So question: if Iso sedation is safe, are we a-OK to do it again to get x-eays?
I very much appreciate the link and rec! I'm going to give Dr. Emerson/the Ravenwood clinic a call. I'm basically head over heels for her already based on the description, haha. I would LIKE to see about getting some preliminary x-rays taken at my normal vet's office (which is different from the office we just went to; question on that to follow) and possibly sent to the Ravenwood office prior to making the drive over, but we'll see what the involved vet practices think about that.

Re: dwarfism--I had no idea that was a thing with squirrels! Brigid is, I'm fairly certain, just...I hate to say deformed (because extra fancy really does just fit the bill so much better, please do steal it!), but she really does seem to have what in humans would be called congenital birth defects like meromelia. Her extremities are curtailed on the right hand and left leg, unformed on the left and right on the opposite.

She's named Brigid after the Saint and the Brigid of pre-Christian Irish mythos, I could write a novel on why. I was missing a pair of boys who had stopped coming inside when she showed up. My family said that she should be put down because she wouldn't ever be able to be released, what kind of life could she live? And to that I have to say, "Have you met Bridge? She is definitely living her best life. She lives for car rides and pecans.

07-31-2020, 02:15 AM
Brigid is too cute and not sumo-wrestler-esque at all!

Hi... first time posting. You mentioned sedation to visit the vet. Could you share a bit about that?

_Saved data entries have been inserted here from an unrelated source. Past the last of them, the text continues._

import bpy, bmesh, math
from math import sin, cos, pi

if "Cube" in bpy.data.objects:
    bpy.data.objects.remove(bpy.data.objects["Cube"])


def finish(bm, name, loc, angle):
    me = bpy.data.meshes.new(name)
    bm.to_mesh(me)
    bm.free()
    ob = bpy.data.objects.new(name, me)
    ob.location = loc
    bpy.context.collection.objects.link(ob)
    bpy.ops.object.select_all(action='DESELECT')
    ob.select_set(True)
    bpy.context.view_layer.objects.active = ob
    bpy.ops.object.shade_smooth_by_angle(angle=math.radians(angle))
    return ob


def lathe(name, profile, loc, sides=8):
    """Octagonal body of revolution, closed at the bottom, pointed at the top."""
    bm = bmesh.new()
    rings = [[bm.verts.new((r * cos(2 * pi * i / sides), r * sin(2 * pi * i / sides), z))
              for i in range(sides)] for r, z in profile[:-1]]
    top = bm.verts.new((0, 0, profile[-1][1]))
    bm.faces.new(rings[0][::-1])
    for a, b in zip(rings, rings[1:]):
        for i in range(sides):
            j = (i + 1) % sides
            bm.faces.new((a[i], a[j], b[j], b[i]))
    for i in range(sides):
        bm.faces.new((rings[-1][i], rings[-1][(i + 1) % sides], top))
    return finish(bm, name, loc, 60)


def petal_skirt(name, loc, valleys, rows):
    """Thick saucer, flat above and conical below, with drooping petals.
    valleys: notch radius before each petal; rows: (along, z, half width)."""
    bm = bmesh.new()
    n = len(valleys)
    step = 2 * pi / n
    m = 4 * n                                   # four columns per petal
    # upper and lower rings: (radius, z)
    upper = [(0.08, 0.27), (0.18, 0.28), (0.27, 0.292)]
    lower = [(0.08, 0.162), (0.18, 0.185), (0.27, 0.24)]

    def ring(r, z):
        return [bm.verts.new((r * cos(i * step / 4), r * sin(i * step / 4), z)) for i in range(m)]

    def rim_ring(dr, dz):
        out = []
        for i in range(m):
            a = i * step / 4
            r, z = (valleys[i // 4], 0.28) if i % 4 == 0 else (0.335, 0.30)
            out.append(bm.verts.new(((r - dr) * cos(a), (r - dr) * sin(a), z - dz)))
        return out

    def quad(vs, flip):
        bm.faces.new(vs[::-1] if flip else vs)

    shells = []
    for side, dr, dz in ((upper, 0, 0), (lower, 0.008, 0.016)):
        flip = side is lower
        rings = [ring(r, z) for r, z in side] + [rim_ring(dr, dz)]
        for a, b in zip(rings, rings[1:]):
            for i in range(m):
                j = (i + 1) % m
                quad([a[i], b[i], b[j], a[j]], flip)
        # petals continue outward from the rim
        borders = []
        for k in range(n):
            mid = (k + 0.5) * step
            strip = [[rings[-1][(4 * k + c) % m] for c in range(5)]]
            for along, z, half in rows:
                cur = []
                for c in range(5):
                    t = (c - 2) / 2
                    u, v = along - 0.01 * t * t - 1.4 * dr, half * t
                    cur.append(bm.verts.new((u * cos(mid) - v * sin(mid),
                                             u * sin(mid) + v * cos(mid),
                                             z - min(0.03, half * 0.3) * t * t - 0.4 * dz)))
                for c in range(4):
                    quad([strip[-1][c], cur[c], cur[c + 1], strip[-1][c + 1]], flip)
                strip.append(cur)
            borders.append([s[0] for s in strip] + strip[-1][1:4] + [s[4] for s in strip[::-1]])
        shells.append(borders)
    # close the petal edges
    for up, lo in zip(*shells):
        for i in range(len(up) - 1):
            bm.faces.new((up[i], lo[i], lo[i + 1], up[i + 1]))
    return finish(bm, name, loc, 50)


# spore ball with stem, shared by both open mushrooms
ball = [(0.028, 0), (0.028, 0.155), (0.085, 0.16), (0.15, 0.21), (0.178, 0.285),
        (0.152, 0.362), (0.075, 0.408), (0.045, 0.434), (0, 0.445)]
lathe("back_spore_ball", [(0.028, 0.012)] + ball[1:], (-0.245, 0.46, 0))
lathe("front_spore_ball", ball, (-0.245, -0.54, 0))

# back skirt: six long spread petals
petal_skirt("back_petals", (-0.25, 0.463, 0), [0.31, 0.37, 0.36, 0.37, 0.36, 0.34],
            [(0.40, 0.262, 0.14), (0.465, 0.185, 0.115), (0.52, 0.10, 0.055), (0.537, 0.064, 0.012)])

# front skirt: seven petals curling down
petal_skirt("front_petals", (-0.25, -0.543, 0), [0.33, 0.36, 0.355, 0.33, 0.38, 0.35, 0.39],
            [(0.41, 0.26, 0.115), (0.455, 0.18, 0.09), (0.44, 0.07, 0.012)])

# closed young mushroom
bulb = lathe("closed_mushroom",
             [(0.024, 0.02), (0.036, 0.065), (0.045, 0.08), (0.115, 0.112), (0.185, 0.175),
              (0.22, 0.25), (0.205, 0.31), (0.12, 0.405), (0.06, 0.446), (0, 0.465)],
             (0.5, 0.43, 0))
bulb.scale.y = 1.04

07-31-2020, 02:39 AM
Brigid is too cute and not sumo-wrestler-esque at all!

Hi... first time posting. You mentioned sedation to visit the vet. Could you share a bit about that?


Sure thing! So my squirrel is much like many other squirrels in that she loves it when I snoogle with her, but if anyone else tries to touch her she bites the bejesus out of them. I was worried about how that fact would translate when dealing with a vet visit, but the vet clinic I was dealing with didn't bat an eyelash. They understood that that's a thing, and said that when I brought her in, since that's her MO, I should bring her in my smallest pet carrier. They explained that they would basically put the carrier in a plastic bag, punch a hole on the bag, plug in a tube, and pump the carrier full of oxygen and anesthesia. That way my squirrel wouldn't be stressed out by people handling her, she would basically sack out and wake up later after everything was done.

I was worried she'd be out of sorts or anxious when I picked her up later that day, but she didn't act like she'd been sedated at all. She was anxious to be out of the small cage, but otherwise perfectly normal.

The cost of sedation in my area was $105 on top of the exam and procedure, and I think that was exceedingly reasonable. If you're worried about anything or have any specific questions, I'll do my best to answer. I know it's a really scary, foreign idea.